The Golden Eagle said...

Thanks for the review! I've been seeing a lot of this movie since it was released; I haven't read the original book by Burroughs, but it sounds like an interesting story.

Charles Gramlich said...

Laughingwolf, if you read Swords of Talera then you know the kind of book and movie it is.

Golden Eagle, the original book is awesome. Of course, it might not be as powerful to you now since you've read lots of things probably that are derivative of it.

Prashant C. Trikannad said...

Charles, thanks for the fine review of A PRINCESS OF MARS and its film adaptation JOHN CARTER. I am yet to read the book or see the movie and it won't be long before I do both. Not long ago I read TARZAN: AT THE EARTH'S CORE in a couple of sittings. It had some amazing characters, creatures and settings. Your review has rekindled my interest in ERB's work.

Charles Gramlich said...

Prashant, I like Tarzan at the Earth's core quite a bit. Also good are ihs "the Land that Time forgot" series.

X. Dell said...

As they say, never judge a book by its movie. Your review reminds me of my reaction to seeing Girl with the Dragon Tattoo.

Charles Gramlich said...

X-Dell, good advice!

Travis Cody said...

That kind of impression was my biggest fear when LOTR was in development. I was so worried that I would like it, but wish it had been better. Fortunately, I'm left with no such feeling.
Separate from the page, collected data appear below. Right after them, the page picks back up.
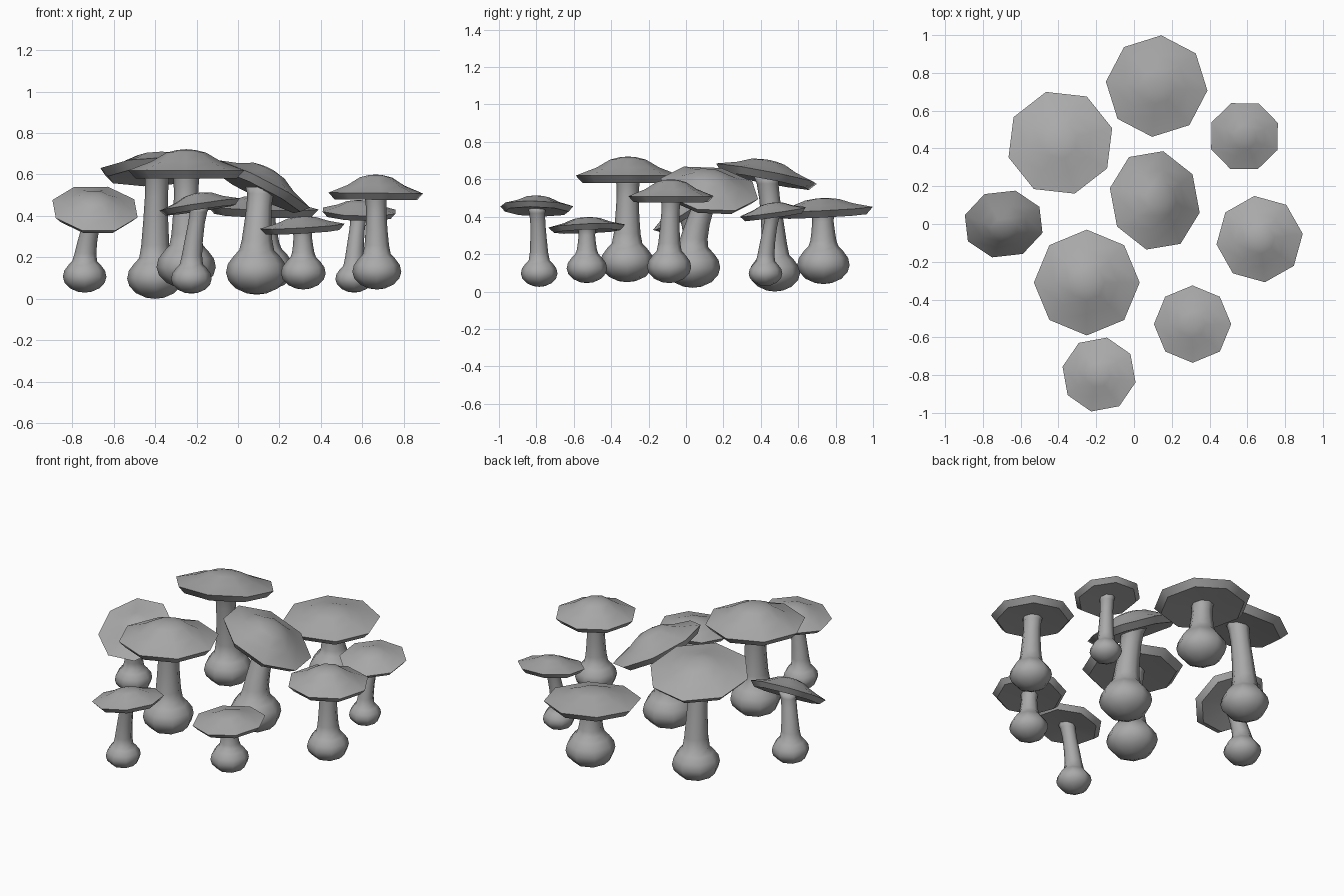
import bpy, bmesh, math
from mathutils import Vector

if "Cube" in bpy.data.objects:
    bpy.data.objects.remove(bpy.data.objects["Cube"], do_unlink=True)

SIDES = 8
grey = bpy.data.materials.new("plain_grey")
grey.use_nodes = True
COLOUR = (0.4, 0.4, 0.4, 1)
grey.diffuse_color = COLOUR
grey.node_tree.nodes["Principled BSDF"].inputs["Base Color"].default_value = COLOUR


def skin(name, rings, start=None, end=None, turn=0.0):
    """Skin rings of (centre, radius, u axis, v axis), closing both ends."""
    bm = bmesh.new()
    loops = []
    for centre, radius, u, v in rings:
        loop = []
        for i in range(SIDES):
            a = turn + math.tau * i / SIDES
            loop.append(bm.verts.new(centre + radius * (u * math.cos(a) + v * math.sin(a))))
        loops.append(loop)
    for low, high in zip(loops, loops[1:]):
        for i in range(SIDES):
            j = (i + 1) % SIDES
            bm.faces.new((low[i], low[j], high[j], high[i]))
    for tip, loop in ((start, loops[0]), (end, loops[-1])):
        if tip is None:
            bm.faces.new(loop)
        else:
            peak = bm.verts.new(tip)
            for i in range(SIDES):
                bm.faces.new((loop[i], loop[(i + 1) % SIDES], peak))
    bmesh.ops.recalc_face_normals(bm, faces=bm.faces)
    mesh = bpy.data.meshes.new(name)
    bm.to_mesh(mesh)
    bm.free()
    mesh.materials.append(grey)
    obj = bpy.data.objects.new(name, mesh)
    bpy.context.collection.objects.link(obj)
    return obj


# Ring heights and radii, as shares of the bulb radius
BULB = [(0.04, 0.32), (0.2, 0.68), (0.45, 0.92), (0.72, 1), (1.0, 0.94), (1.26, 0.75), (1.45, 0.57)]
# Stem rings: share of the way up to the cap, radius as a share of the bulb radius
STEM = [(0.15, 0.5), (0.4, 0.45), (0.7, 0.41), (0.9, 0.43), (1.0, 0.5)]


def make_stem(name, base, bulb, top):
    base, top = Vector(base), Vector(top)
    u, v = Vector((1, 0, 0)), Vector((0, 1, 0))
    rings = [(base + Vector((0, 0, h * bulb)), r * bulb, u, v) for h, r in BULB]
    neck = rings[-1][0]
    for t, r in STEM:
        centre = neck.lerp(top, t ** 1.4)
        centre.z = neck.z + (top.z - neck.z) * t
        rings.append((centre, r * bulb, u, v))
    obj = skin(name, rings, start=base)
    obj.data.polygons.foreach_set("use_smooth", [True] * len(obj.data.polygons))


# Cap underside and lip, then the brim up to the dome: (radius, height)
UNDERSIDE = [(0.25, -0.09), (0.87, -0.14), (1.0, 0)]
BRIM = [(0.6, 0.42), (0.34, 0.84), (0.16, 0.96)]


def make_cap(name, centre, radius, peak, slope, turn):
    centre = Vector(centre)
    n = Vector((-slope[0], -slope[1], 1)).normalized()
    u = Vector((1, 0, slope[0])).normalized()
    v = n.cross(u)
    rings = [(centre + n * h * radius, r * radius, u, v) for r, h in UNDERSIDE]
    rings += [(centre + n * h * peak, r * radius, u, v) for r, h in BRIM]
    obj = skin(name, rings, end=centre + n * peak, turn=math.radians(turn))
    bpy.ops.object.select_all(action="DESELECT")
    obj.select_set(True)
    bpy.context.view_layer.objects.active = obj
    bpy.ops.object.shade_smooth_by_angle(angle=math.radians(50))


# Name, bulb base, bulb radius, cap centre, cap radius, dome height, slope, turn
MUSHROOMS = [
    ("back", (0.13, 0.735, 0.04), 0.14, (0.12, 0.73, 0.44), 0.27, 0.06, (-0.03, 0.05), 85),
    ("back_right", (-0.4, 0.475, 0), 0.135, (-0.39, 0.43, 0.63), 0.285, 0.075, (0.05, -0.19), 61),
    ("back_left", (0.56, 0.425, 0.03), 0.09, (0.585, 0.465, 0.425), 0.19, 0.05, (-0.03, 0.14), 67),
    ("centre", (0.09, 0.035, 0.02), 0.148, (0.11, 0.125, 0.55), 0.27, 0.09, (-0.5, -0.13), 76),
    ("left", (0.67, -0.09, 0.045), 0.118, (0.665, -0.08, 0.51), 0.23, 0.09, (-0.01, 0), 97),
    ("right", (-0.74, 0.05, 0.03), 0.105, (-0.69, 0, 0.435), 0.215, 0.07, (-0.06, 0.62), 75),
    ("middle_front", (-0.25, -0.315, 0.05), 0.143, (-0.25, -0.31, 0.62), 0.28, 0.102, (0, 0), 90),
    ("front_left", (0.315, -0.53, 0.045), 0.108, (0.31, -0.53, 0.35), 0.205, 0.048, (0.06, 0.04), 90),
    ("front", (-0.225, -0.785, 0.025), 0.098, (-0.185, -0.797, 0.455), 0.2, 0.057, (0.15, -0.03), 78),
]

for place, base, bulb, cap, radius, peak, slope, turn in MUSHROOMS:
    make_stem(place + "_mushroom_stem", base, bulb, (cap[0], cap[1], cap[2] - 0.04 * radius))
    make_cap(place + "_mushroom_cap", cap, radius, peak, slope, turn)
I love the entire movie series.

Of course, now I have that feeling back about The Hobbit.

cloudia charters said...

Was the the no-where name that caused it to bomb in the theaters, I wonder...

Erik Donald France said...

Cool. Seems to me like the biggest mistake was the movie title. Why not have called it John Carter of Mars?

Lyn Perry said...

I'd heard that Disney was gunshy with Moms from Mars cartoon flop and didn't want anything to do with the planet, but who knows marketing? lol

Issa's Untidy Hut said...

Charles:

Just saw "John Carter" for a second time and I have to say it was much better than mainstream media made out. It seems to me they got all the borrowings - from Star Wars etc. - backwards. Burroughs was there first.

I agree with your points about some of the weak spots but that's because you know Burroughs and Carter. Solid review.

Don

Issa's Untidy Hut said...

Charles:

Just saw "John Carter" for a second time and I have to say it was much better than mainstream media made out. It seems to me they got all the borrowings - from Star Wars etc. - backwards. Burroughs was there first.

I agree with your points about some of the weak spots but that's because you know Burroughs and Carter. Solid review.

Don